BACKGROUND: Current dementia risk scores have had limited success in consistently identifying at-risk individuals across different ages and geographical locations. OBJECTIVE: We aimed to develop and validate a novel dementia risk score for a midlife UK population, using two cohorts: the UK Biobank, and UK Whitehall II study. METHODS: We divided the UK Biobank cohort into a training (n=176 611, 80%) and test sample (n=44 151, 20%) and used the Whitehall II cohort (n=2934) for external validation. We used the Cox LASSO regression to select the strongest predictors of incident dementia from 28 candidate predictors and then developed the risk score using competing risk regression. FINDINGS: Our risk score, termed the UK Biobank Dementia Risk Score (UKBDRS), consisted of age, education, parental history of dementia, material deprivation, a history of diabetes, stroke, depression, hypertension, high cholesterol, household occupancy, and sex.
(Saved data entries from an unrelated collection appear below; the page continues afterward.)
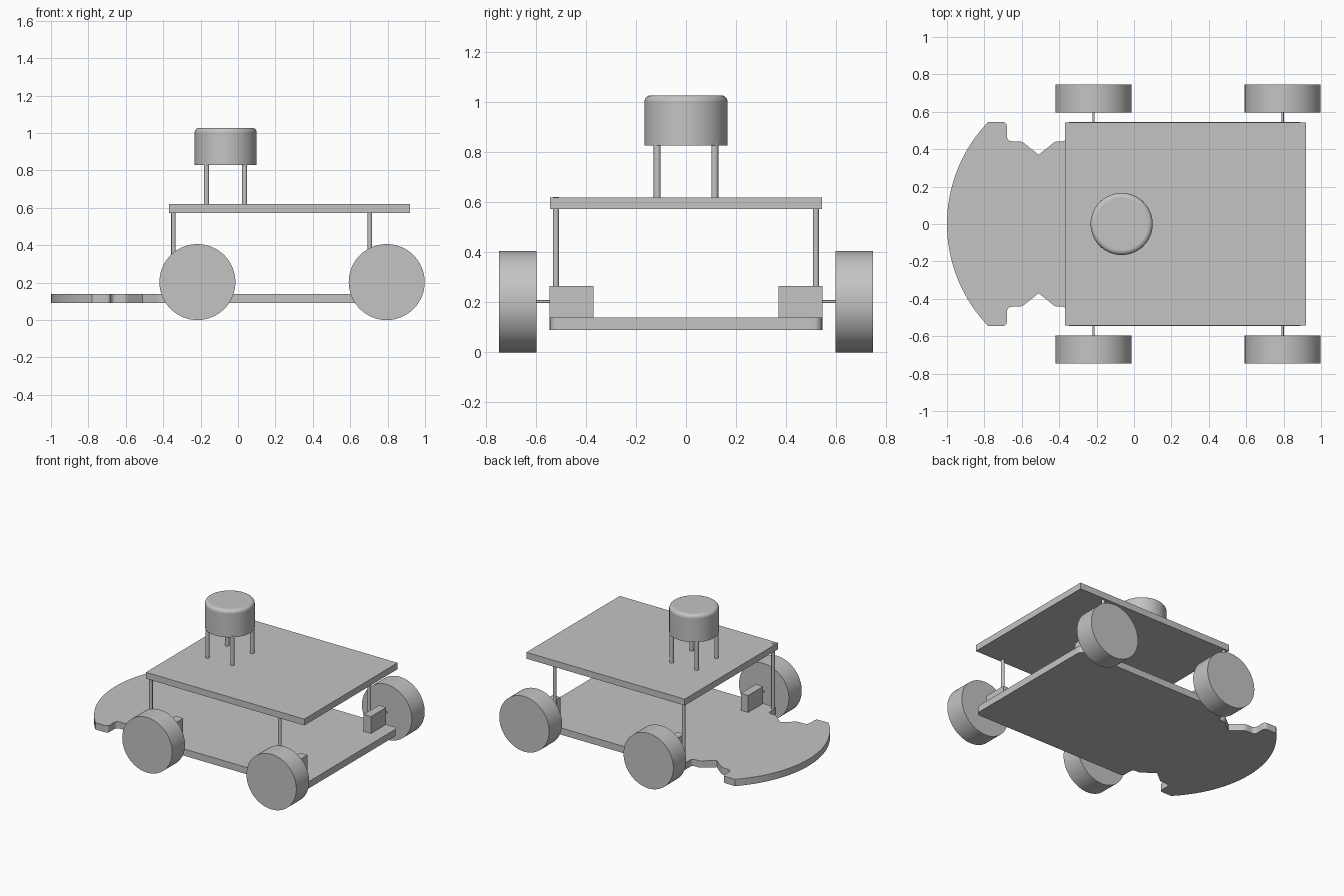
import bpy, bmesh, math
from mathutils import Vector

cube = bpy.data.objects.get("Cube")
if cube:
    bpy.data.objects.remove(cube)

grey = bpy.data.materials.new("plain_grey")
grey.use_nodes = True
colour = (0.55, 0.55, 0.55, 1)
grey.diffuse_color = colour
grey.node_tree.nodes["Principled BSDF"].inputs["Base Color"].default_value = colour


def finish(obj, name, smooth=False):
    obj.name = obj.data.name = name
    obj.data.materials.append(grey)
    if smooth:
        bpy.ops.object.shade_smooth_by_angle(angle=math.radians(35))
    return obj


def box(name, low, high):
    low, high = Vector(low), Vector(high)
    bpy.ops.mesh.primitive_cube_add(size=1, location=(low + high) / 2)
    obj = bpy.context.object
    obj.scale = high - low
    bpy.ops.object.transform_apply(location=False, rotation=False, scale=True)
    return finish(obj, name)


def rod(name, start, end, radius, sides=24):
    start, end = Vector(start), Vector(end)
    axis = end - start
    bpy.ops.mesh.primitive_cylinder_add(
        vertices=sides, radius=radius, depth=axis.length, location=(start + end) / 2,
        rotation=axis.to_track_quat('Z', 'Y').to_euler())
    return finish(bpy.context.object, name, True)


def rounded(points, steps=5):
    """Round each (x, y, radius) corner of a closed outline."""
    result = []
    for i, (x, y, r) in enumerate(points):
        p = Vector((x, y))
        if r == 0:
            result.append(p)
            continue
        before, after = Vector(points[i - 1][:2]), Vector(points[(i + 1) % len(points)][:2])
        a = p + (before - p).normalized() * r
        b = p + (after - p).normalized() * r
        for k in range(steps + 1):
            t = k / steps
            result.append(a * (1 - t) ** 2 + p * 2 * t * (1 - t) + b * t * t)
    return result


# Lower chassis plate: curved nose, notched waist, rounded tail corners
half = [(-0.78, 0.545, 0), (-0.68, 0.545, 0.025), (-0.68, 0.442, 0.03),
        (-0.60, 0.442, 0.015), (-0.51, 0.37, 0), (-0.42, 0.442, 0.015),
        (-0.36, 0.442, 0.025), (-0.36, 0.545, 0.02), (0.92, 0.545, 0.04)]
outline = half + [(x, -y, r) for x, y, r in reversed(half)]
nose_radius, nose_centre = 0.785, -0.215
sweep = math.asin(0.545 / nose_radius)
for k in range(1, 32):
    a = -sweep + 2 * sweep * k / 32
    outline.append((nose_centre - nose_radius * math.cos(a), nose_radius * math.sin(a), 0))

bm = bmesh.new()
face = bm.faces.new([bm.verts.new((p.x, p.y, 0.09)) for p in rounded(outline)])
extruded = bmesh.ops.extrude_face_region(bm, geom=[face])["geom"]
bmesh.ops.translate(bm, vec=(0, 0, 0.05),
                    verts=[v for v in extruded if isinstance(v, bmesh.types.BMVert)])
bmesh.ops.recalc_face_normals(bm, faces=bm.faces)
mesh = bpy.data.meshes.new("lower_plate")
bm.to_mesh(mesh)
bm.free()
plate = bpy.data.objects.new("lower_plate", mesh)
bpy.context.collection.objects.link(plate)
finish(plate, "lower_plate")

# Upper deck
box("upper_plate", (-0.37, -0.543, 0.573), (0.92, 0.543, 0.62))

# Wheels, axles, motors and deck posts on both sides
for side, s in (("right", -1), ("left", 1)):
    for end, x, post_x in (("nose", -0.217, -0.345), ("tail", 0.795, 0.705)):
        tag = f"{end}_{side}"
        rod("wheel_" + tag, (x, s * 0.597, 0.203), (x, s * 0.747, 0.203), 0.203, 96)
        rod("axle_" + tag, (x, s * 0.5, 0.203), (x, s * 0.61, 0.203), 0.006, 12)
        y1, y2 = sorted((s * 0.37, s * 0.545))
        box("motor_" + tag, (x - 0.03, y1, 0.135), (x + 0.03, y2, 0.265))
        # One post shows its tip through the deck
        top = 0.621 if (end, side) == ("nose", "right") else 0.6
        rod("deck_post_" + tag, (post_x, s * 0.52, 0.1), (post_x, s * 0.52, top), 0.012)

# Sensor drum on four legs
for x in (-0.168, 0.035):
    for y in (-0.115, 0.115):
        rod("sensor_leg", (x, y, 0.61), (x, y, 0.84), 0.014)

drum = rod("sensor_drum", (-0.066, 0, 0.828), (-0.066, 0, 1.028), 0.166, 64)
bm = bmesh.new()
bm.from_mesh(drum.data)
rim = [e for e in bm.edges if all(v.co.z > 0 for v in e.verts)]
bmesh.ops.bevel(bm, geom=rim, offset=0.025, segments=6, profile=0.5, affect='EDGES')
bm.to_mesh(drum.data)
bm.free()
bpy.context.view_layer.objects.active = drum
bpy.ops.object.shade_smooth_by_angle(angle=math.radians(35))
The score had a strong discrimination accuracy in the UK Biobank test sample (area under the curve (AUC) 0.8, 95% CI 0.78 to 0.82) and in the Whitehall cohort (AUC 0.77, 95% CI 0.72 to 0.81). The UKBDRS also significantly outperformed three other widely used dementia risk scores originally developed in cohorts in Australia (the Australian National University Alzheimer's Disease Risk Index), Finland (the Cardiovascular Risk Factors, Ageing, and Dementia score), and the UK (Dementia Risk Score). CLINICAL IMPLICATIONS: Our risk score represents an easy-to-use tool to identify individuals at risk for dementia in the UK. Further research is required to determine the validity of this score in other populations.
BMJ Ment Health
Adult psychiatry, Delirium & cognitive disorders, PSYCHIATRY, Humans, Biological Specimen Banks, Australia, Risk Factors, Dementia, United Kingdom